Canku Ota Logo

Canku Ota

Canku Ota Logo

(Many Paths)

An Online Newsletter Celebrating Native America


October 4, 2003 - Issue 97


pictograph divider


BIA Awarded $27 Million Reading First Grant by Dept. of Education;
Funding for BIA-funded Schools to Improve Reading Skills in K-3


by BIA Press Release


Principal Deputy Assistant Secretary -- Indian Affairs Aurene M. MartinWASHINGTON, Sept. 24 -- Principal Deputy Assistant Secretary -- Indian Affairs Aurene M. Martin today announced that the Bureau of Indian Affairs (BIA) has been awarded a Reading First grant by the U.S. Department of Education (news - web sites) totaling $27 million over the next six years. Office of Indian Education Programs Director Edward Parisian officially received the award today from Education Department officials at the Affiliated Tribes of Northwest Indians 50th annual conference in Pendleton, Oregon.

"I am very pleased that the BIA has been awarded a Reading First grant," Martin said. "This funding will allow BIA schools to help students establish a foundation of reading for a lifetime of learning."

The Reading First program was established under the No Child Left Behind Act of 2001 as a new, high quality evidence-based program to enable all students to become successful early readers. Under the program's guidelines, states must compete to receive a six-year grant that will, in turn, fund competitively awarded subgrants to local school districts. The BIA applied as a state education agency. BIA-funded schools may submit applications via a competitive grant process to OIEP's Center for School Improvement in Albuquerque, New Mexico.

For the next six years, the BIA will receive $4.5 million per year to fund 16 to 20 BIA-funded schools. Eligible schools will receive funding for three years with another round of schools applying through the same competitive process for another three years. The size of each grant will be approximately $180,000 per year. The grant is to raise reading achievement in grades K-3 through professional development of staff using scientifically researched-based reading programs.

"Improving our students' reading ability is one of our highest priorities," Parisian said. "This Reading First grant will enable us to help BIA schools raise their students' reading levels. I commend our Center for School Improvement staff for their hard work in producing a winning application."

There are 185 BIA-funded elementary and secondary day and boarding schools serving approximately 48,000 Indian students living on or near 63 reservations in 23 states. In School Year 2001-2002, the BIA directly operated one-third of its schools with the remaining two-thirds tribally-operated under BIA contracts or grants. The BIA also directly operates two post-secondary institutions of higher learning and provides funding to 25 tribally-controlled colleges and universities.
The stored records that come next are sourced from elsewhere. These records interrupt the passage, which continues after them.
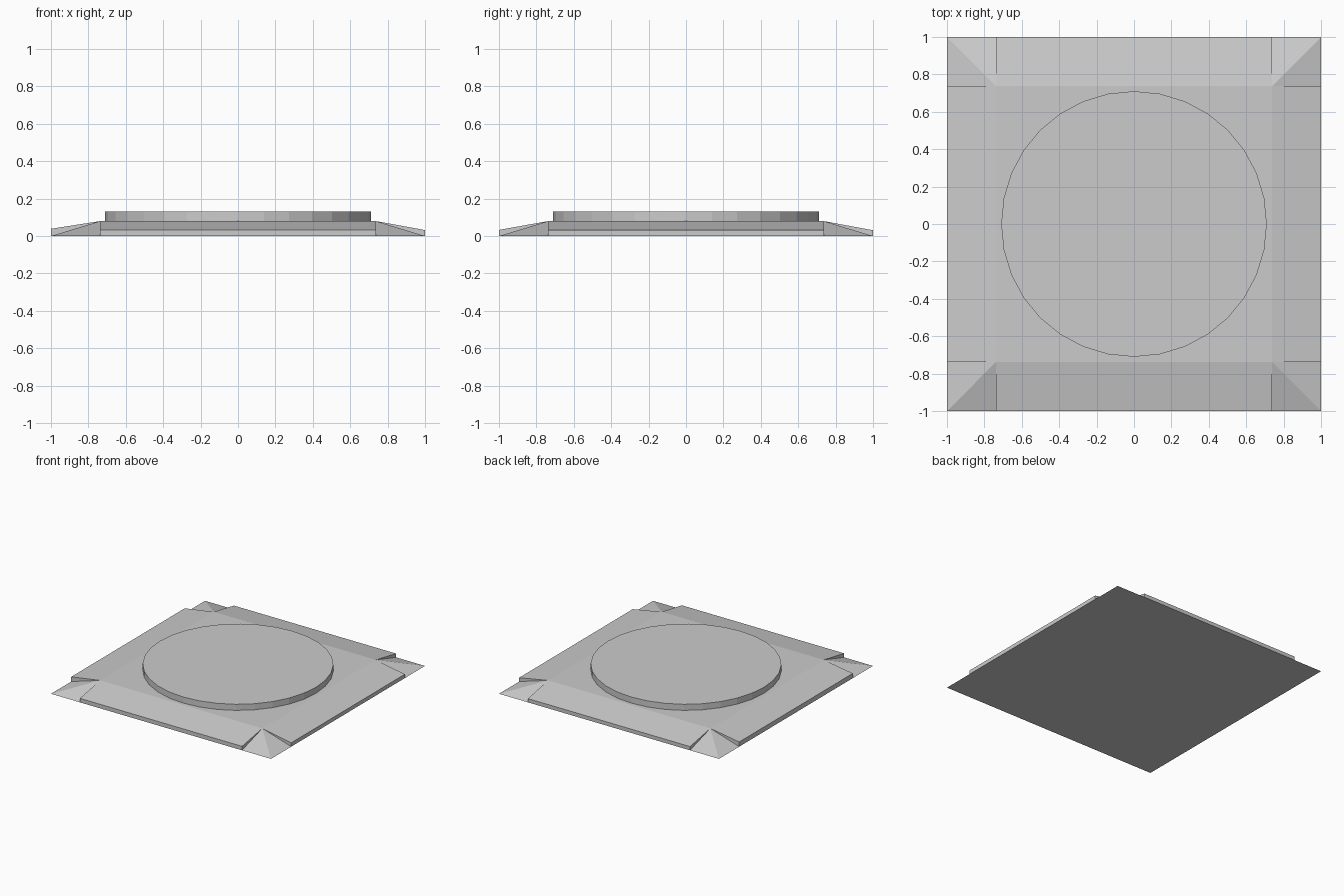
import bpy, bmesh
from mathutils import Matrix
from math import pi

if "Cube" in bpy.data.objects:
    bpy.data.objects.remove(bpy.data.objects["Cube"])

INNER, TOP = 0.737, 0.08          # raised middle: half width and height
LIPS = [0.033, 0.032, 0.031, 0.039]  # outer lip height: front, right, back, left

# Square base plate: each side has a sloped flap with a stepped end at both corners
bm = bmesh.new()


def face(points, rot):
    bm.faces.new([bm.verts.new(rot @ Matrix.Translation(p).translation) for p in points])


for i, lip in enumerate(LIPS):
    rot = Matrix.Rotation(i * pi / 2, 4, 'Z')
    # flap and its upright lip
    face([(-INNER, -1, lip), (INNER, -1, lip), (INNER, -INNER, TOP), (-INNER, -INNER, TOP)], rot)
    face([(-INNER, -1, 0), (INNER, -1, 0), (INNER, -1, lip), (-INNER, -1, lip)], rot)
    for s in (-1, 1):
        apex, foot = (s * INNER, -INNER, TOP), (s * INNER, -1, 0)
        # step at flap end, then corner facet falling to the ground
        face([foot, apex, (s * INNER, -1, lip)][::s], rot)
        face([foot, (s, -1, 0), apex][::s], rot)

# flat middle and underside
flat = Matrix.Identity(4)
square = [(-1, -1), (1, -1), (1, 1), (-1, 1)]
face([(x * INNER, y * INNER, TOP) for x, y in square], flat)
face([(x, y, 0) for x, y in reversed(square)], flat)
bmesh.ops.remove_doubles(bm, verts=bm.verts, dist=0.0001)

mesh = bpy.data.meshes.new("base_plate")
bm.to_mesh(mesh)
bm.free()
bpy.context.collection.objects.link(bpy.data.objects.new("base_plate", mesh))

# Round raised disc
bpy.ops.mesh.primitive_cylinder_add(vertices=32, radius=0.71, depth=0.05, location=(0, 0, 0.105))
bpy.context.object.name = "raised_disc"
In addition, the BIA offers financial assistance grants to Indian undergraduate and graduate students through, respectively, tribal scholarship programs and the American Indian Graduate Center (AIGC) in Albuquerque, N.M.

The Assistant Secretary - Indian Affairs has responsibility for fulfilling the Department's trust responsibilities to individual and tribal trust beneficiaries, as well as promoting the self-determination and economic well-being of the nation's 562 federally recognized American Indian and Alaska Native tribes. The Assistant Secretary also oversees the Bureau of Indian Affairs, which is responsible for providing education and social services to approximately 1.4 million individual American Indians and Alaska Natives from the federally recognized tribes.

Contact: Nedra Darling of the U.S. Department of the Interior, 202-219-4152

pictograph divider

Home PageFront PageArchivesOur AwardsAbout Us

Kid's PageColoring BookCool LinksGuest BookEmail Us


pictograph divider

  Canku Ota is a free Newsletter celebrating Native America, its traditions and accomplishments . We do not provide subscriber or visitor names to anyone. Some articles presented in Canku Ota may contain copyright material. We have received appropriate permissions for republishing any articles. Material appearing here is distributed without profit or monetary gain to those who have expressed an interest. This is in accordance with Title 17 U.S.C. Section 107.  

Canku Ota is a copyright © 2000, 2001, 2002, 2003 of Vicki Lockard and Paul Barry.

Canku Ota Logo   Canku Ota Logo

The "Canku Ota - A Newsletter Celebrating Native America" web site and its design is the

Copyright © 1999, 2000, 2001, 2002, 2003 of Paul C. Barry.

All Rights Reserved.

Site Meter
Thank You

Valid HTML 4.01!